WHAT IS REQUIRED:
Copy exactly, and only, the lines between the start of the entries below and the line containing "() => 1, steps", both inclusive. Omit pictures.

SUPPLIED INFORMATION section start

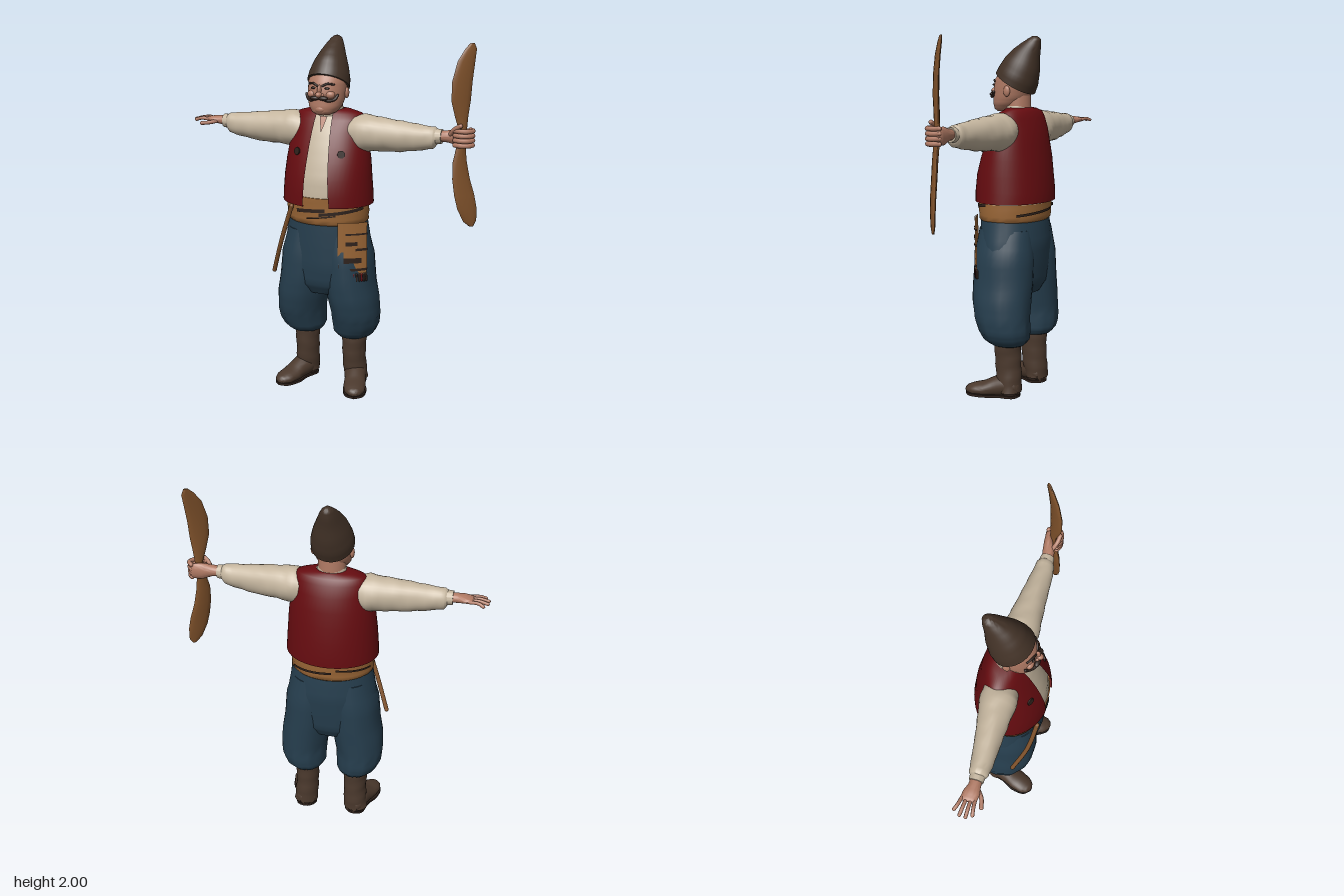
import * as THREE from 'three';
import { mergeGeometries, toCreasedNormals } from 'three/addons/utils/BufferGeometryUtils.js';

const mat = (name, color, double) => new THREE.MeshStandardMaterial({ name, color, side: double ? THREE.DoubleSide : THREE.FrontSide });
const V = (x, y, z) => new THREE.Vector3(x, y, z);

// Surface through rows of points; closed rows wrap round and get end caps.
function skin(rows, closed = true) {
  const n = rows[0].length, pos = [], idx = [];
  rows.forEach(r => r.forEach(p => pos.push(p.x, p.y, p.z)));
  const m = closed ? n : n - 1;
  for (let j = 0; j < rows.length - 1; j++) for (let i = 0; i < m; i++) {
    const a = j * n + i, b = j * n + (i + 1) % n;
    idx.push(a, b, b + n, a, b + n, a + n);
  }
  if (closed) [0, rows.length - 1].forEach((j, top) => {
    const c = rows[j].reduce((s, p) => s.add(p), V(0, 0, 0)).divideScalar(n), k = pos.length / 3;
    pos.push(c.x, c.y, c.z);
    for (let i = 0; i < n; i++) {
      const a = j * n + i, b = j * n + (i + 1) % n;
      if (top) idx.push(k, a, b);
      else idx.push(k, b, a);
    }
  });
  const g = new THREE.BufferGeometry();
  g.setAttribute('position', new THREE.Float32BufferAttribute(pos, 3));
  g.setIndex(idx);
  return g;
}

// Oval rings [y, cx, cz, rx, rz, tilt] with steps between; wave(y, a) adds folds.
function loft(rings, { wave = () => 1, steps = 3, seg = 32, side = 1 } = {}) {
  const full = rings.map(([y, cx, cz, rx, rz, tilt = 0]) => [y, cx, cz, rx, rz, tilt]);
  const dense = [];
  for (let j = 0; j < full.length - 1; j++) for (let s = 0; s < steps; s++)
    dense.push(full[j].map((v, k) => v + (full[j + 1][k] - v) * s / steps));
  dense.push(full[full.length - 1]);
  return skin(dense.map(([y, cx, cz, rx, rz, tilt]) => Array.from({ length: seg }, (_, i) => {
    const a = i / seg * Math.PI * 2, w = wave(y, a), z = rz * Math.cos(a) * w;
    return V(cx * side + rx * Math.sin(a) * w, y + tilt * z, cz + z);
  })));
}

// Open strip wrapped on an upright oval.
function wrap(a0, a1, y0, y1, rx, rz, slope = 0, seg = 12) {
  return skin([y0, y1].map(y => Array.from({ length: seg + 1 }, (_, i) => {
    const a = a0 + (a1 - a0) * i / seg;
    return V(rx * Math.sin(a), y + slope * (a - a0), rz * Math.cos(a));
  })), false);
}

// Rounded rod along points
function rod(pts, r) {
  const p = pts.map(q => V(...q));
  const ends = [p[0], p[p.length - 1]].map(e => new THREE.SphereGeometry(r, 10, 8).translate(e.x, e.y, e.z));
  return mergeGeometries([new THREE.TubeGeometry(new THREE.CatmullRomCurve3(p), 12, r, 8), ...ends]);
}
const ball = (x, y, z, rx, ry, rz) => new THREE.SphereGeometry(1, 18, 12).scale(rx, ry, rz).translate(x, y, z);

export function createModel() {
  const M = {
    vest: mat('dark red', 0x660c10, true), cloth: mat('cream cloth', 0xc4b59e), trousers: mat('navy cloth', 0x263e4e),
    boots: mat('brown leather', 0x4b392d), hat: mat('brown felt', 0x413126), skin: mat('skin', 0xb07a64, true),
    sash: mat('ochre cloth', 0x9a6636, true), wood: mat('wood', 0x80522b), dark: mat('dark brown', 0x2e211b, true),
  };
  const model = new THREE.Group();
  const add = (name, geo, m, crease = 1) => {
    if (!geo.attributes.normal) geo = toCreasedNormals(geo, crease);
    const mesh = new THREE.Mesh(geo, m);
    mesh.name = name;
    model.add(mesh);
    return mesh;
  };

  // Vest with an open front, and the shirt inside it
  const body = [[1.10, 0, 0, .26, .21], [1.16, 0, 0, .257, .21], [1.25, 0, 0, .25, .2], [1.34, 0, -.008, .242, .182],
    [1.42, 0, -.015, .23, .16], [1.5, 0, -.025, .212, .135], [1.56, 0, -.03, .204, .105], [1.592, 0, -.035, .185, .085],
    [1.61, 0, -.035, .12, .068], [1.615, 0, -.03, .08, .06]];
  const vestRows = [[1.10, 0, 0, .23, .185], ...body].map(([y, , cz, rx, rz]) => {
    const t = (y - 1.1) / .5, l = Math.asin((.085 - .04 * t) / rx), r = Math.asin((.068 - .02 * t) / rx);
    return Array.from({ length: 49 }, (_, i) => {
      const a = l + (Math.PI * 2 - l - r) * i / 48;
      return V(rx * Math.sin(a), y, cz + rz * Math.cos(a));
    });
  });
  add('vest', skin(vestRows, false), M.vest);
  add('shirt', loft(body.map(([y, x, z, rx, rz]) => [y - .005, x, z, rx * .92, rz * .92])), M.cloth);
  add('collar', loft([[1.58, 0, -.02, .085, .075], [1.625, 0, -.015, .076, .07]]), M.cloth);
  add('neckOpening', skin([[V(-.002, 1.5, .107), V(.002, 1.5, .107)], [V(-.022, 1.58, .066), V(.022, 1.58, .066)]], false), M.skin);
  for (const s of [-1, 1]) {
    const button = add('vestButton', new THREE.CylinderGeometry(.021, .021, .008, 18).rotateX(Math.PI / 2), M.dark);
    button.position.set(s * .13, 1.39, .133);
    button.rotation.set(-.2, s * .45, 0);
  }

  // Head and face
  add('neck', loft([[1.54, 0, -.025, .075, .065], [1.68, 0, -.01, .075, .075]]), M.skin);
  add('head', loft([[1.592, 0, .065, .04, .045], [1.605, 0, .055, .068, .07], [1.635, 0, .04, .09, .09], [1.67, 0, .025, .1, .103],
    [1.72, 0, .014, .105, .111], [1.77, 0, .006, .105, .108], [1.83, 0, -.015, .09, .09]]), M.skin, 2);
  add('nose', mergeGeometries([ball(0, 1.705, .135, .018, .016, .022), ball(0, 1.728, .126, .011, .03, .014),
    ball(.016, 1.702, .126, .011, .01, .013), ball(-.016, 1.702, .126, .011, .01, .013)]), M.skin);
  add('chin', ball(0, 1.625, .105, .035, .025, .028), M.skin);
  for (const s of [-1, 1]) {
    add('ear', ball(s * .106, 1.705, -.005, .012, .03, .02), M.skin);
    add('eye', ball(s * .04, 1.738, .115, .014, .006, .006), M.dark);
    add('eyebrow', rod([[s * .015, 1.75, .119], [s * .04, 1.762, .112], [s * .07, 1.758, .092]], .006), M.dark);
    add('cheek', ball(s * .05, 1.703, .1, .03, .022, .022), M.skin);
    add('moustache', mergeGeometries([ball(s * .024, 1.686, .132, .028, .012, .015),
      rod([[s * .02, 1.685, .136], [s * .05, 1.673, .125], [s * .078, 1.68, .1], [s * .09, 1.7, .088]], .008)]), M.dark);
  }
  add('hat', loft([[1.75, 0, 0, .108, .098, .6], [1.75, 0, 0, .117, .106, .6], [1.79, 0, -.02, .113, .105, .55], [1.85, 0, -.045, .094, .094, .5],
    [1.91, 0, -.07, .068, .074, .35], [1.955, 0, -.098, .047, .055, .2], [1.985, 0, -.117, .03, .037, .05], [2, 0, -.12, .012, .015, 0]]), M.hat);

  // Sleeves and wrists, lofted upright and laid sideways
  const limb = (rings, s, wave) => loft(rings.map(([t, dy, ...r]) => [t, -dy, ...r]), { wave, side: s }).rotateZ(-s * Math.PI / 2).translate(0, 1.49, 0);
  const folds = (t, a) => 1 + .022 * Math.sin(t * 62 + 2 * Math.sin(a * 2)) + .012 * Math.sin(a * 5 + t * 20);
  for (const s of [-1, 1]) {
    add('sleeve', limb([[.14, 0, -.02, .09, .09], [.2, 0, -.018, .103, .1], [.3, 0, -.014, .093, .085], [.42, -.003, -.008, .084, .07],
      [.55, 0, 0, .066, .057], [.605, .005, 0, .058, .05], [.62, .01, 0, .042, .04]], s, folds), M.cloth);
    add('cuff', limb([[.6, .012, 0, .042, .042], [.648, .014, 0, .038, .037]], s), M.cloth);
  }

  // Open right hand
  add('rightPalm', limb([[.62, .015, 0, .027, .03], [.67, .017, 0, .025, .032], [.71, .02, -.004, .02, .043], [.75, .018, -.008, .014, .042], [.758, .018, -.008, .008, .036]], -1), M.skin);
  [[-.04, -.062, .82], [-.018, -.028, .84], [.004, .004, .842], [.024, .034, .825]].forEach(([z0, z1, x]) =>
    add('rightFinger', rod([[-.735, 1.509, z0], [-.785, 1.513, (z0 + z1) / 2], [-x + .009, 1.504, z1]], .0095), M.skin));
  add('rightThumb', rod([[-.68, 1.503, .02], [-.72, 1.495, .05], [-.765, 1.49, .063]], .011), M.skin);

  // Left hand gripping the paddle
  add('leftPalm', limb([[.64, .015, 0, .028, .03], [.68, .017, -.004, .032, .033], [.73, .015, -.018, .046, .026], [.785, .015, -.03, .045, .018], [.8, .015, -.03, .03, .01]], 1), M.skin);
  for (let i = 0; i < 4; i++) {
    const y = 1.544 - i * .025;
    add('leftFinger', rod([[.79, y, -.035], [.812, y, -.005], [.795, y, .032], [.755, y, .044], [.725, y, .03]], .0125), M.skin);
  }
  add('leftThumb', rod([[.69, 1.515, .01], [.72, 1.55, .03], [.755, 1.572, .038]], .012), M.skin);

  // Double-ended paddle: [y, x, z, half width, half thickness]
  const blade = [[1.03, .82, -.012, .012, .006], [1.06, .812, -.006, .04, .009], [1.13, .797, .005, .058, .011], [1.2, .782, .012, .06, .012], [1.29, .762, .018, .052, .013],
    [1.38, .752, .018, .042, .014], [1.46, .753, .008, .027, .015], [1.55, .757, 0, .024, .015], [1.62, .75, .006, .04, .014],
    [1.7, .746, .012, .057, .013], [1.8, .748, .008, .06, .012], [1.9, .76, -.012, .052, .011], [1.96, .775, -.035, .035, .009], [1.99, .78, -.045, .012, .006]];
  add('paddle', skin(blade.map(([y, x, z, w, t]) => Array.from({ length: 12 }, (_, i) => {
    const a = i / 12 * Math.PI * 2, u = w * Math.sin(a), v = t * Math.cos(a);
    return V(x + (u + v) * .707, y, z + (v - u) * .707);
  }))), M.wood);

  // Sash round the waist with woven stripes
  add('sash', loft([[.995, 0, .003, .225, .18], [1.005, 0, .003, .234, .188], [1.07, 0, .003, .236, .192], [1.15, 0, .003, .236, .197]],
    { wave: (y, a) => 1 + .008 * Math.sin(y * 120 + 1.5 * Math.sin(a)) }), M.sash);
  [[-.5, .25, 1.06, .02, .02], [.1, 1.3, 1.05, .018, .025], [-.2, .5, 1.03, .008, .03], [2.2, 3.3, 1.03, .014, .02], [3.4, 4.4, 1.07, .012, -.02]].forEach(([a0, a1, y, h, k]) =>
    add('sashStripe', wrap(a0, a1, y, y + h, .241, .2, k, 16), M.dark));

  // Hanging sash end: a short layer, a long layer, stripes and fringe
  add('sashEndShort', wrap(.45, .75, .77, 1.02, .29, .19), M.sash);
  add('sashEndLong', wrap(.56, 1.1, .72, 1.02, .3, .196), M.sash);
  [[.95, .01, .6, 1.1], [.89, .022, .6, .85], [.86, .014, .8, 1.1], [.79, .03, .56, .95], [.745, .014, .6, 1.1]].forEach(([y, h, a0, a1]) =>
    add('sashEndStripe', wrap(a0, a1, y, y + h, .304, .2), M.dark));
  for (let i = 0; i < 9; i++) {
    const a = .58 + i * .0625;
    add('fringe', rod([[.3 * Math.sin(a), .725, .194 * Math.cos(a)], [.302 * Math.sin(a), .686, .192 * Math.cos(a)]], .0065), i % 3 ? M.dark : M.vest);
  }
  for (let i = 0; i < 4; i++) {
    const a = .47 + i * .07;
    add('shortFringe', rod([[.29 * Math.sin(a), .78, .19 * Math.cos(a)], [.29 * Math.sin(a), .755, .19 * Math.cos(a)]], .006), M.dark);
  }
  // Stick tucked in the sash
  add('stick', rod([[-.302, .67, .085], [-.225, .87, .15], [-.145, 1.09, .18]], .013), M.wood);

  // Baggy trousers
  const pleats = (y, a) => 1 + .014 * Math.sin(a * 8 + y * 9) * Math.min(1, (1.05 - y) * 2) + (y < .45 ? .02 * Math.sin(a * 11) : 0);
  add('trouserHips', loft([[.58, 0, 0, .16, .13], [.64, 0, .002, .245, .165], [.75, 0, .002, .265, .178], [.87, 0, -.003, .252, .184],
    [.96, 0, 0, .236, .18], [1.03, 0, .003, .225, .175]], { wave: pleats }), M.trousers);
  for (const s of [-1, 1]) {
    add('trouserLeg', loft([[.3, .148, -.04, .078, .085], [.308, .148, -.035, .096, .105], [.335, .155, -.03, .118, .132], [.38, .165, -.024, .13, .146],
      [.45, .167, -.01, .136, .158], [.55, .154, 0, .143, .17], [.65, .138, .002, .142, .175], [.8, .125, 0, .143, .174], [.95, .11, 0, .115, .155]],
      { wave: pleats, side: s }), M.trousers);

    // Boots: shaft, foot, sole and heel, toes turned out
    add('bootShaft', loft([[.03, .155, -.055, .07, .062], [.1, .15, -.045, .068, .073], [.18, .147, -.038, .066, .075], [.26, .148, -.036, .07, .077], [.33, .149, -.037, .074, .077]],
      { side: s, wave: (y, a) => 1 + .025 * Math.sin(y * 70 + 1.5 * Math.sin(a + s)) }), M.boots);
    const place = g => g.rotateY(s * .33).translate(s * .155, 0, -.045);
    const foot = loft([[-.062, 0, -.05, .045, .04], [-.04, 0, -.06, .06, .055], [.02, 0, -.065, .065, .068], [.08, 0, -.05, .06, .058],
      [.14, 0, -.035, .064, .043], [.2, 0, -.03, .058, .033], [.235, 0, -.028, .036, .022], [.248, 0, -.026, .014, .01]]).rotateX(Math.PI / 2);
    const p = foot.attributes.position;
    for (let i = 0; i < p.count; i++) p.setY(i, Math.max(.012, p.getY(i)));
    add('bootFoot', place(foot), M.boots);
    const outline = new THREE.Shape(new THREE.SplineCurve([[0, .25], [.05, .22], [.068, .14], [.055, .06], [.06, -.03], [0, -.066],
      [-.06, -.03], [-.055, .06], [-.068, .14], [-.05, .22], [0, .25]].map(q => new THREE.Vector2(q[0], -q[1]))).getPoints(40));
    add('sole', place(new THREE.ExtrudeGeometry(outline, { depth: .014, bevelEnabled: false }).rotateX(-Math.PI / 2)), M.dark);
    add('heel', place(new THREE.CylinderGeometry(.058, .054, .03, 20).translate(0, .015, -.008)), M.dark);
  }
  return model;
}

SUPPLIED INFORMATION section end

EXERCISE SOLUTION:
import * as THREE from 'three';
import { mergeGeometries, toCreasedNormals } from 'three/addons/utils/BufferGeometryUtils.js';

const mat = (name, color, double) => new THREE.MeshStandardMaterial({ name, color, side: double ? THREE.DoubleSide : THREE.FrontSide });
const V = (x, y, z) => new THREE.Vector3(x, y, z);

// Surface through rows of points; closed rows wrap round and get end caps.
function skin(rows, closed = true) {
  const n = rows[0].length, pos = [], idx = [];
  rows.forEach(r => r.forEach(p => pos.push(p.x, p.y, p.z)));
  const m = closed ? n : n - 1;
  for (let j = 0; j < rows.length - 1; j++) for (let i = 0; i < m; i++) {
    const a = j * n + i, b = j * n + (i + 1) % n;
    idx.push(a, b, b + n, a, b + n, a + n);
  }
  if (closed) [0, rows.length - 1].forEach((j, top) => {
    const c = rows[j].reduce((s, p) => s.add(p), V(0, 0, 0)).divideScalar(n), k = pos.length / 3;
    pos.push(c.x, c.y, c.z);
    for (let i = 0; i < n; i++) {
      const a = j * n + i, b = j * n + (i + 1) % n;
      if (top) idx.push(k, a, b);
      else idx.push(k, b, a);
    }
  });
  const g = new THREE.BufferGeometry();
  g.setAttribute('position', new THREE.Float32BufferAttribute(pos, 3));
  g.setIndex(idx);
  return g;
}

// Oval rings [y, cx, cz, rx, rz, tilt] with steps between; wave(y, a) adds folds.
function loft(rings, { wave = () => 1, steps = 3, seg = 32, side = 1 } = {}) {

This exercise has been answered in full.